During the war, Paddy worked in a nursery, tomato growing, and she threw herself into gardening with enthusiasm and had the most productive garden and joined the WI. Liz explained: “She wasn’t really a joiner, but she quite liked the WI and predictably, took me with her. I must have been the youngest member.
“My mother and I spent hours walking on Clifton Hills which I think is arguably one of the the most lovely places in Britain with the slowly meandering Ouse. We relished the history, became interested in Ley lines and watched the countryside. Even in London she was a keen on nature, and pointed out the birds, flowers and insects in Osterley Park. She respected life and I knew better than to scream at a spider,
“She was a brilliant cook, and worked at the local butchers making hand raised pork pies.”
Paddy and Liz’s father moved to Chatteris, and Liz says they “enjoyed a volatile” rleationship.
She said: “He really loved her, and spent the rest of his life caring for her. She in turn took his mind off the unpleasant things he saw as an airman during the war in Burma and was such a brilliant cook that she also helped put back some of the weight he lost out there. They had more in common than they thought, they both loved animals passionately, they liked a drink or two and took a keen interest in politics.”

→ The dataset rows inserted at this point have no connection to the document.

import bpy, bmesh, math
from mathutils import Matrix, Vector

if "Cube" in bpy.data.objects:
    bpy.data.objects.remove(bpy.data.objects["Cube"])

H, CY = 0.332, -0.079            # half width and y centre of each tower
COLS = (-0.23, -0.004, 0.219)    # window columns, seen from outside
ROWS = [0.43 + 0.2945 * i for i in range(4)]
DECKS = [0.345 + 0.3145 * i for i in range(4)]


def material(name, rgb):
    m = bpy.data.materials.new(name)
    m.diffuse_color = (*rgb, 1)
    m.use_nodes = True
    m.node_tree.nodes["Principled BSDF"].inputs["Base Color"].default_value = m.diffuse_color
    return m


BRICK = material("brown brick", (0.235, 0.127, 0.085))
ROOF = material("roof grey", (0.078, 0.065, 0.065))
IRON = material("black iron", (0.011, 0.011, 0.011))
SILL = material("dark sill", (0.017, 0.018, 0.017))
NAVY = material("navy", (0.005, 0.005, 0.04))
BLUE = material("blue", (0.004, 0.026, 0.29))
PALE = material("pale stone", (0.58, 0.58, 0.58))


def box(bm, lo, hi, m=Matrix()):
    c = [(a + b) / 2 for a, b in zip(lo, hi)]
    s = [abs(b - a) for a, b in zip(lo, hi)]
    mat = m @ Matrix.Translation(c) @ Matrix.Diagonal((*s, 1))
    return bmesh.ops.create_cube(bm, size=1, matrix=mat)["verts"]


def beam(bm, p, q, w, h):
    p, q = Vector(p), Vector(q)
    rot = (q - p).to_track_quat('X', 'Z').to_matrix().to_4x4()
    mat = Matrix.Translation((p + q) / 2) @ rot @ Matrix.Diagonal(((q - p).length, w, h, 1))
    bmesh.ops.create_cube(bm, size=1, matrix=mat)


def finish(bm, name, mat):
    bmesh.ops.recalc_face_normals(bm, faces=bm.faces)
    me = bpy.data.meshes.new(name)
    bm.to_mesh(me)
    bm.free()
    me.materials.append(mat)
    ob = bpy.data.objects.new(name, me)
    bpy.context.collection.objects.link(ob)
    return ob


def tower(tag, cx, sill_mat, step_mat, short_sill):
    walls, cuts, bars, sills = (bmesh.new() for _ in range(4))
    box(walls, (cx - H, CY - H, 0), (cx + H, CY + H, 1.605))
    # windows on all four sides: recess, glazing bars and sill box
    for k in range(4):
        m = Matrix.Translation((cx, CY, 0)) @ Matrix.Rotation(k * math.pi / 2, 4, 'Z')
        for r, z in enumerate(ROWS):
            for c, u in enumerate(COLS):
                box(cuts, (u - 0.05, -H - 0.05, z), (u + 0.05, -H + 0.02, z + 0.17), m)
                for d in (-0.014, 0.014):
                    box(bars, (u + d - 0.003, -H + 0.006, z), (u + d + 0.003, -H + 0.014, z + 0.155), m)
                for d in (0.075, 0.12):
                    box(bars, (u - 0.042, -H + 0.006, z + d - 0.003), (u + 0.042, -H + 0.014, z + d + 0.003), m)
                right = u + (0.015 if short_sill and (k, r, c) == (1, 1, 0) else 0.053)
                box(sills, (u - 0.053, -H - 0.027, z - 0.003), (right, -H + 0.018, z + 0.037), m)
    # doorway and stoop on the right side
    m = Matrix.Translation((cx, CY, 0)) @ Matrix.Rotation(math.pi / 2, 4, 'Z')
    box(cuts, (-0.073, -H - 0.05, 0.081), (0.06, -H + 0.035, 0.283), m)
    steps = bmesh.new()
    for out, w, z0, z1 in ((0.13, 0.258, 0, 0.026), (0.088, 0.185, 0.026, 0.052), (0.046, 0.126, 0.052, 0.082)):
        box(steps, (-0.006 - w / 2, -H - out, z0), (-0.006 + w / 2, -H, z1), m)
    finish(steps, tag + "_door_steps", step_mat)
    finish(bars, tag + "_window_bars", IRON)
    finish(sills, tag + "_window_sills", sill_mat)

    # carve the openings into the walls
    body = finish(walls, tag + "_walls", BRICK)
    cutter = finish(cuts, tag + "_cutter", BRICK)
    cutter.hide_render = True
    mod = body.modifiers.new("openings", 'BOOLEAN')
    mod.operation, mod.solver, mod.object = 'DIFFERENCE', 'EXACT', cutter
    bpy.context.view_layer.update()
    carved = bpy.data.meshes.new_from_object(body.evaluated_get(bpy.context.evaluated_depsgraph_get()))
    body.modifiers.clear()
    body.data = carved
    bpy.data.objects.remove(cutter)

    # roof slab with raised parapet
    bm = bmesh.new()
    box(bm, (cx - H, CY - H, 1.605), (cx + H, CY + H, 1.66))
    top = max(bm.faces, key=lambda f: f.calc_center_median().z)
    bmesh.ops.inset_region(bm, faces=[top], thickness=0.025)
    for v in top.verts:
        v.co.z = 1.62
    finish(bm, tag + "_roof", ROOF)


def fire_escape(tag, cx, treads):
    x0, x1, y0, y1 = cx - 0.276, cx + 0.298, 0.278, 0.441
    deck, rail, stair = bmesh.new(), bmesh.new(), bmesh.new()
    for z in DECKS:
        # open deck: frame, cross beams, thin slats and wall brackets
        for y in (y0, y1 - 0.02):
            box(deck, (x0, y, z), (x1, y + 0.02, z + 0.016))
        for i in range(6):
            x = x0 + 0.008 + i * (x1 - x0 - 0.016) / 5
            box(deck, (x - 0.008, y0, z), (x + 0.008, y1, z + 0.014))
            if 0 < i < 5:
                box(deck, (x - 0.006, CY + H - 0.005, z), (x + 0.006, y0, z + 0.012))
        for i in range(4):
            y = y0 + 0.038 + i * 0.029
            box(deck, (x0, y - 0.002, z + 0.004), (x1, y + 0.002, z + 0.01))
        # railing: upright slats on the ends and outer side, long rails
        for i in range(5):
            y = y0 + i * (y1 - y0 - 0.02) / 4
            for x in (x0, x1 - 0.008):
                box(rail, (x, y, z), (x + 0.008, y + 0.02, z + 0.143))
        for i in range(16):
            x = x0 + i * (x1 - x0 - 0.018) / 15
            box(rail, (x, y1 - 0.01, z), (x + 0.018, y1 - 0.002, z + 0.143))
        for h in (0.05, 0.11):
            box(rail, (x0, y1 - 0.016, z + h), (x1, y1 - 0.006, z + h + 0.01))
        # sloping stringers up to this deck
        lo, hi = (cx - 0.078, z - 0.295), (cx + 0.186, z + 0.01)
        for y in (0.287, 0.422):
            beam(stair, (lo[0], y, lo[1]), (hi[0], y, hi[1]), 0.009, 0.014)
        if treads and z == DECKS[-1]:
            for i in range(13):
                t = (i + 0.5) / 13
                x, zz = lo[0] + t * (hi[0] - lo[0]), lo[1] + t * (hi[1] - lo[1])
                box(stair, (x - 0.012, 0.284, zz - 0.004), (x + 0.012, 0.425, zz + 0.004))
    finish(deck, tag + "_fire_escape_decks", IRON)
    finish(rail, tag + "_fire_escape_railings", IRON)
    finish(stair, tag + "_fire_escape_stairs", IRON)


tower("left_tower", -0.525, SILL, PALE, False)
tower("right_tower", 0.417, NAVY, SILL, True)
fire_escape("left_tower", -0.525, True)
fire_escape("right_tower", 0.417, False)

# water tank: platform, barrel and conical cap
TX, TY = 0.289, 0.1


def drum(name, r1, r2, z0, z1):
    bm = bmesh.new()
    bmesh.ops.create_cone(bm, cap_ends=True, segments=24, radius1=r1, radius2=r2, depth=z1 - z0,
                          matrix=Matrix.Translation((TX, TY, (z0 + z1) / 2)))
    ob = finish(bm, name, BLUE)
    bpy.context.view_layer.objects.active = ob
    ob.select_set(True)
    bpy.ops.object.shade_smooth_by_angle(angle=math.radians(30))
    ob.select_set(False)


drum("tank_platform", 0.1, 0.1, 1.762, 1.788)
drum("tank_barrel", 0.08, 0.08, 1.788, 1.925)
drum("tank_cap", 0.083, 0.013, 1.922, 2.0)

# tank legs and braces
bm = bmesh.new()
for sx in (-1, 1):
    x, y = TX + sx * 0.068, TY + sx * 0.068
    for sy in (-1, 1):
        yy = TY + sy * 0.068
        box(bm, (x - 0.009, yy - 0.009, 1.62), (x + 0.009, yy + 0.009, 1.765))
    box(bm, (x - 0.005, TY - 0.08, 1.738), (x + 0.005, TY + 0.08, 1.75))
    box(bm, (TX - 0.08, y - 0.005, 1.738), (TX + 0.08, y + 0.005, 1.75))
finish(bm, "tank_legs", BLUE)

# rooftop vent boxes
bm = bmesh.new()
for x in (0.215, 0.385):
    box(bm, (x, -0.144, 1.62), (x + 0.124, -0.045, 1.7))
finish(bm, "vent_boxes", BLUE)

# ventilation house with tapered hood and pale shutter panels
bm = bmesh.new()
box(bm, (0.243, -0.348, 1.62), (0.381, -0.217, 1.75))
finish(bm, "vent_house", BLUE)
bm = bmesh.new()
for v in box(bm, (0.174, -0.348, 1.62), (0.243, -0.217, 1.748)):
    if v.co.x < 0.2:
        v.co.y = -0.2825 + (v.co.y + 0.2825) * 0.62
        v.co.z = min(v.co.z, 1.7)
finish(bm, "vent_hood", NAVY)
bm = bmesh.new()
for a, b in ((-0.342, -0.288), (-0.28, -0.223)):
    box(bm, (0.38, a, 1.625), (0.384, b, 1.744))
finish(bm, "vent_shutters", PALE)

Liz continued: “In the later years she came to live with us, which wasn’t entirely successful, as her strong will met mine and she usually won. She formed a relationship with Kingswood Park going on day care and then permanent; and she was as happy there as she would have been anywhere in her old age, which she very much disliked.
“Her sight failed and she couldn’t read and that distressed her. Her greatest comfort was Radio 4, which she listened to all day, every day.
“The staff at Kingswood were supportive, not only to my mother but also to me, through what was not in the last few years, the easiest of relationships for either of us.
“As my mother said repeatedly: “You can love someone but not always like them” and again she was right. I am sure there were many times when we annoyed each other but we did always love each other.”